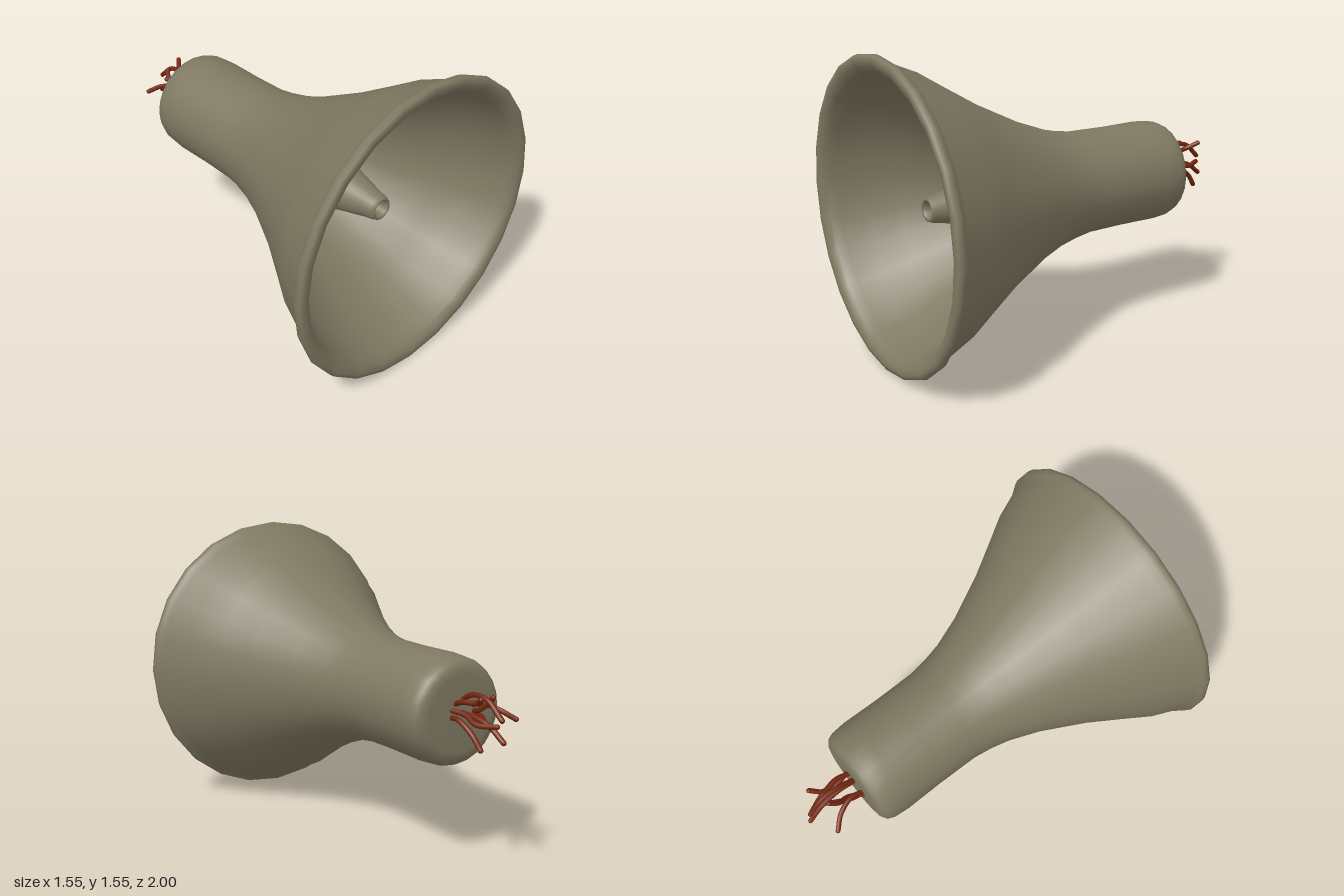
import * as THREE from 'three';

const CENTRE_Y = 0.773;

// Profiles are [radius, z]; the lathe axis is turned to run along z.
function latheZ(profile, material, name) {
  const points = profile.map(([r, z]) => new THREE.Vector2(r, z));
  const geometry = new THREE.LatheGeometry(points, 24);
  geometry.rotateX(Math.PI / 2);
  const mesh = new THREE.Mesh(geometry, material);
  mesh.name = name;
  mesh.position.y = CENTRE_Y;
  return mesh;
}

export function createModel() {
  const model = new THREE.Group();
  model.name = 'hornSpeaker';
  const shellMaterial = new THREE.MeshStandardMaterial({ color: 0x7f7962 });
  const wireMaterial = new THREE.MeshStandardMaterial({ color: 0x74260f });

  // Horn shell: rounded tail, neck, flared bell, rolled lip, then the inner wall
  model.add(latheZ([
    [0, -0.7], [0.19, -0.7], [0.225, -0.693], [0.25, -0.675], [0.264, -0.64],
    [0.271, -0.56], [0.268, -0.35], [0.271, -0.13], [0.286, -0.03], [0.31, 0.07],
    [0.37, 0.23], [0.484, 0.46], [0.585, 0.63], [0.67, 0.77], [0.735, 0.925],
    [0.762, 0.95], [0.773, 0.972], [0.768, 0.994], [0.745, 1], [0.715, 0.992],
    [0.69, 0.965], [0.675, 0.92], [0.625, 0.77], [0.54, 0.63], [0.44, 0.46],
    [0.335, 0.25], [0.275, 0.11], [0.25, 0.05], [0.225, 0.025], [0.2, 0.03],
  ], shellMaterial, 'hornShell'));

  // Central nozzle with a hollow tip
  model.add(latheZ([
    [0.2, 0.03], [0.193, 0.1], [0.175, 0.25], [0.145, 0.4], [0.105, 0.55],
    [0.072, 0.68], [0.064, 0.725], [0.055, 0.745], [0.044, 0.742], [0.037, 0.72],
    [0.033, 0.67], [0, 0.665],
  ], shellMaterial, 'nozzle'));

  // Loose wires trailing out of the tail
  const wires = new THREE.Group();
  wires.name = 'wires';
  const paths = [
    [[-0.08, 0.8, -0.68], [-0.07, 0.83, -0.76], [-0.1, 0.81, -0.85], [-0.15, 0.77, -0.91]],
    [[-0.06, 0.73, -0.68], [-0.06, 0.77, -0.76], [-0.03, 0.77, -0.82], [0, 0.76, -0.87]],
    [[-0.01, 0.83, -0.68], [-0.005, 0.88, -0.77], [0, 0.875, -0.88], [-0.005, 0.8, -0.97]],
    [[0, 0.78, -0.68], [0.01, 0.785, -0.78], [0.005, 0.76, -0.9], [-0.005, 0.7, -0.985]],
    [[0.03, 0.82, -0.68], [0.045, 0.85, -0.76], [0.03, 0.86, -0.85], [0.07, 0.895, -0.91]],
    [[0.05, 0.76, -0.68], [0.07, 0.77, -0.76], [0.065, 0.72, -0.85], [0.055, 0.655, -0.9]],
    [[0.06, 0.8, -0.68], [0.04, 0.79, -0.78], [0.05, 0.765, -0.86], [0.01, 0.77, -0.955]],
    [[-0.09, 0.77, -0.68], [-0.05, 0.8, -0.77], [-0.06, 0.85, -0.83], [-0.04, 0.88, -0.87]],
  ];
  for (const path of paths) {
    const curve = new THREE.CatmullRomCurve3(path.map((p) => new THREE.Vector3(...p)));
    const radius = 0.013;
    const wire = new THREE.Mesh(new THREE.TubeGeometry(curve, 14, radius, 8), wireMaterial);
    wire.name = 'wire';
    // Rounded free end
    const tip = new THREE.Mesh(new THREE.SphereGeometry(radius, 8, 6), wireMaterial);
    tip.name = 'wireTip';
    tip.position.copy(curve.getPoint(1));
    wires.add(wire, tip);
  }
  model.add(wires);
  return model;
}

_PROBLEM DETAILS_.
Where pictures appear, drop them, and reproduce exactly only the lines running from the beginning of the data to the line that contains "const wireMaterial = new", inclusive.

_TASK RESPONSE_.
import * as THREE from 'three';

const CENTRE_Y = 0.773;

// Profiles are [radius, z]; the lathe axis is turned to run along z.
function latheZ(profile, material, name) {
  const points = profile.map(([r, z]) => new THREE.Vector2(r, z));
  const geometry = new THREE.LatheGeometry(points, 24);
  geometry.rotateX(Math.PI / 2);
  const mesh = new THREE.Mesh(geometry, material);
  mesh.name = name;
  mesh.position.y = CENTRE_Y;
  return mesh;
}

export function createModel() {
  const model = new THREE.Group();
  model.name = 'hornSpeaker';
  const shellMaterial = new THREE.MeshStandardMaterial({ color: 0x7f7962 });
  const wireMaterial = new THREE.MeshStandardMaterial({ color: 0x74260f });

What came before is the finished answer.